Terminal 4 (or T4) is Changi’s newest baby, opened recently in October 2017. T4 has the capacity to handle 16 million passengers a year. It was previously the Budget Terminal, though after its reopening was anything but – T4 is the first airport I used that had self-service check-in, fully automated bag drops (the weighing scale was exact and unforgiving towards excess luggage), and a free entertainment corner equipped with an Xbox Kinect and pinball arcade machines. T4 also has a gorgeous interior styled to look like shophouses.
On the other hand, Terminal 2 (or T2) is ten times as old as T4 but as late as January this year it was looking to expand and increase capacity. Yes, January 2020 B.C. (before corona), which seems ages ago.
Both terminals have now been shuttered — in T2’s case, for 18 months, in T4’s case, indefinitely — driven by the effects of the Covid-19 pandemic. Passenger volumes have declined by as much as 99% compared to last year, which isn’t surprising. Recently it’s picked up a little bit, but hardly back to B.C. levels.
Anyway, a couple of weeks ago we had a sudden hankering to visit the airport even though we had nowhere to go.
Normally we liked lingering at Changi after sending relatives off, or dropping by on random weekends. Riding the Skytrains between the airport terminals is free and my kid always enjoyed the view — huge planes, assorted airport vehicles on the tarmac.
I know the airport might seem like an odd place to hang out. But here in Singapore it’s exactly what the government wants you to do.
Exhibit A: Jewel Changi, with its massive menu of shopping & dining options, its impressive indoor waterfall a.k.a. the Rain Vortex, the Canopy Park, and of course, Singapore’s flagship A&W outlet. (The queues at A&W when it first opened at Jewel were crazy, but to be fair it was making a comeback after a 16-year absence. By the way, does anybody remember the A&W branch at Greenbelt Makati back in the ’90s?)
Surprisingly, the link bridge to T2 remained open. We also caught a glimpse of the terminal itself. I expected it to be empty of course, but it was still strange to see it as quiet as a library.
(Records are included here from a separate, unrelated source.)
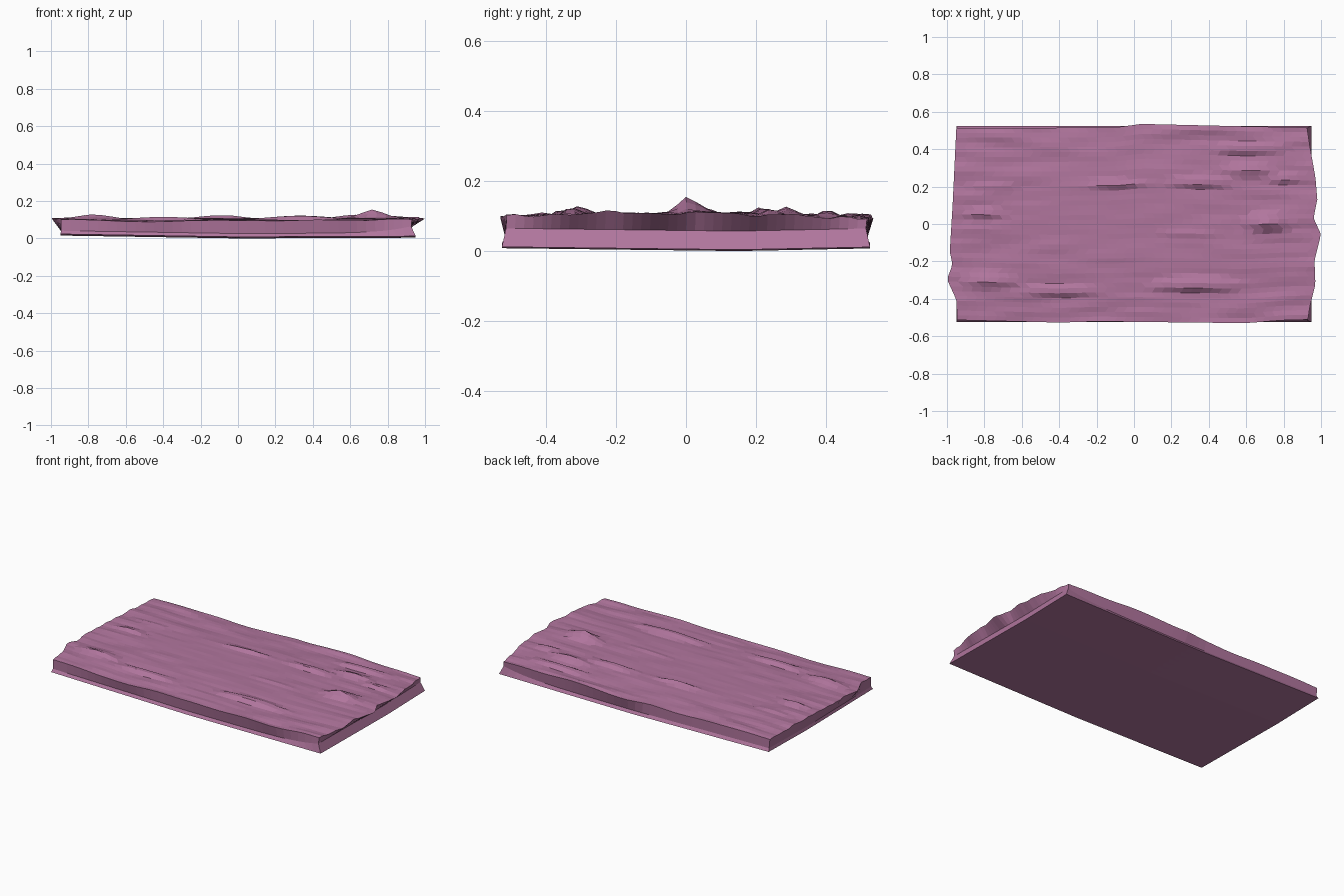
import bpy, bmesh, math
from mathutils import noise, Vector

if "Cube" in bpy.data.objects:
    bpy.data.objects.remove(bpy.data.objects["Cube"])

NX, NY = 38, 40

# Outline of the top: edge position along each side
LEFT = [(-.52, -.945), (-.41, -.95), (-.30, -1), (-.22, -.97), (-.15, -.985), (.1, -.97), (.52, -.95)]
RIGHT = [(-.52, .93), (-.45, .94), (-.33, .97), (-.2, .965), (-.06, 1), (.03, .96), (.13, .98), (.25, .97), (.42, .94), (.52, .925)]
FRONT = [(-1, -.512), (-.4, -.527), (-.2, -.521), (.6, -.53), (.8, -.514), (1, -.51)]
BACK = [(-1, .512), (-.1, .516), (.04, .535), (.6, .522), (1, .515)]

# Raised splinters: x, y, half length, half width, height
BUMPS = [(.72, 0, .13, .08, .05), (.36, .22, .2, .045, .022), (.62, .28, .16, .05, .024),
         (.8, .24, .1, .04, .018), (-.1, .21, .2, .03, .024), (-.77, -.31, .16, .06, .025),
         (-.4, -.36, .2, .04, .015), (.33, -.33, .25, .05, .022), (-.8, .05, .12, .05, .022),
         (.62, .4, .2, .04, .014), (-.75, .19, .15, .03, .015), (.3, -.06, .2, .03, .01)]


def lerp_table(table, t):
    if t <= table[0][0]:
        return table[0][1]
    for (a, va), (b, vb) in zip(table, table[1:]):
        if t <= b:
            return va + (vb - va) * (t - a) / (b - a)
    return table[-1][1]


def top_height(x, y):
    # level middle, worn edges, long grain-like roughness
    edge = max(abs(x) ** 2, (abs(y) / .53) ** 2)
    n = noise.noise(Vector((x * 3.5, y * 17, 4.2)))
    n2 = noise.noise(Vector((x * 1.8, y * 5, 9.1)))
    z = .107 - .012 * max(0, abs(y) / .53 - .4) / .6 + (.012 * n + .008 * n2) * (.25 + .75 * edge)
    for bx, by, rx, ry, h in BUMPS:
        v = (y - by) / ry
        if v < 0:
            v *= 1.6           # steeper front flank
        d = math.hypot((x - bx) / rx, v)
        if d < 1:
            z = max(z, .105 + h * (1 - d) ** .8)
    return z


def bottom_height(x, y):
    return max(.02 * max(0, -x) + .005 * max(0, x), 0) * .8 + .012 * max(0, .15 - y) + .008 * max(0, y - .15) / .4


bm = bmesh.new()
top, bot = {}, {}
for i in range(NX + 1):
    for j in range(NY + 1):
        u, v = i / NX, j / NY
        jit = .35 / NX if 0 < i < NX and j % 2 else 0
        u += jit
        y0 = -.52 + 1.04 * v
        x = lerp_table(LEFT, y0) * (1 - u) + lerp_table(RIGHT, y0) * u
        y = lerp_table(FRONT, x) * (1 - v) + lerp_table(BACK, x) * v
        top[i, j] = bm.verts.new((x, y, top_height(x, y)))
        xb, yb = -.95 + 1.9 * u, -.525 + 1.05 * v
        bot[i, j] = bm.verts.new((xb, yb, bottom_height(xb, yb)))

# Top and underside
for i in range(NX):
    for j in range(NY):
        q = [(i, j), (i + 1, j), (i + 1, j + 1), (i, j + 1)]
        bm.faces.new([top[k] for k in q])
        bm.faces.new([bot[k] for k in reversed(q)])

# Sides with a slightly pinched waist
rim = ([(i, 0) for i in range(NX)] + [(NX, j) for j in range(NY)]
       + [(i, NY) for i in range(NX, 0, -1)] + [(0, j) for j in range(NY, 0, -1)])
waist = []
for k in rim:
    b = bot[k].co
    right = max(0, b.x) / .95
    waist.append(bm.verts.new((b.x * (.995 - .02 * right), b.y * .978, b.z + .018 + .035 * right ** 6)))
for n, k in enumerate(rim):
    m = (n + 1) % len(rim)
    k2 = rim[m]
    bm.faces.new([bot[k], bot[k2], waist[m], waist[n]])
    bm.faces.new([waist[n], waist[m], top[k2], top[k]])

bmesh.ops.recalc_face_normals(bm, faces=bm.faces)
low = min(v.co.z for v in bm.verts)
for v in bm.verts:
    v.co.z -= low
mesh = bpy.data.meshes.new("stone_slab")
bm.to_mesh(mesh)
bm.free()
slab = bpy.data.objects.new("stone_slab", mesh)
bpy.context.collection.objects.link(slab)

mat = bpy.data.materials.new("mauve")
mat.diffuse_color = (.44, .18, .34, 1)
mat.use_nodes = True
mat.node_tree.nodes["Principled BSDF"].inputs["Base Color"].default_value = mat.diffuse_color
mesh.materials.append(mat)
Then, we headed back home on a train that was just as silent (at least until the change at Tanah Merah station).
Think critically dear readers,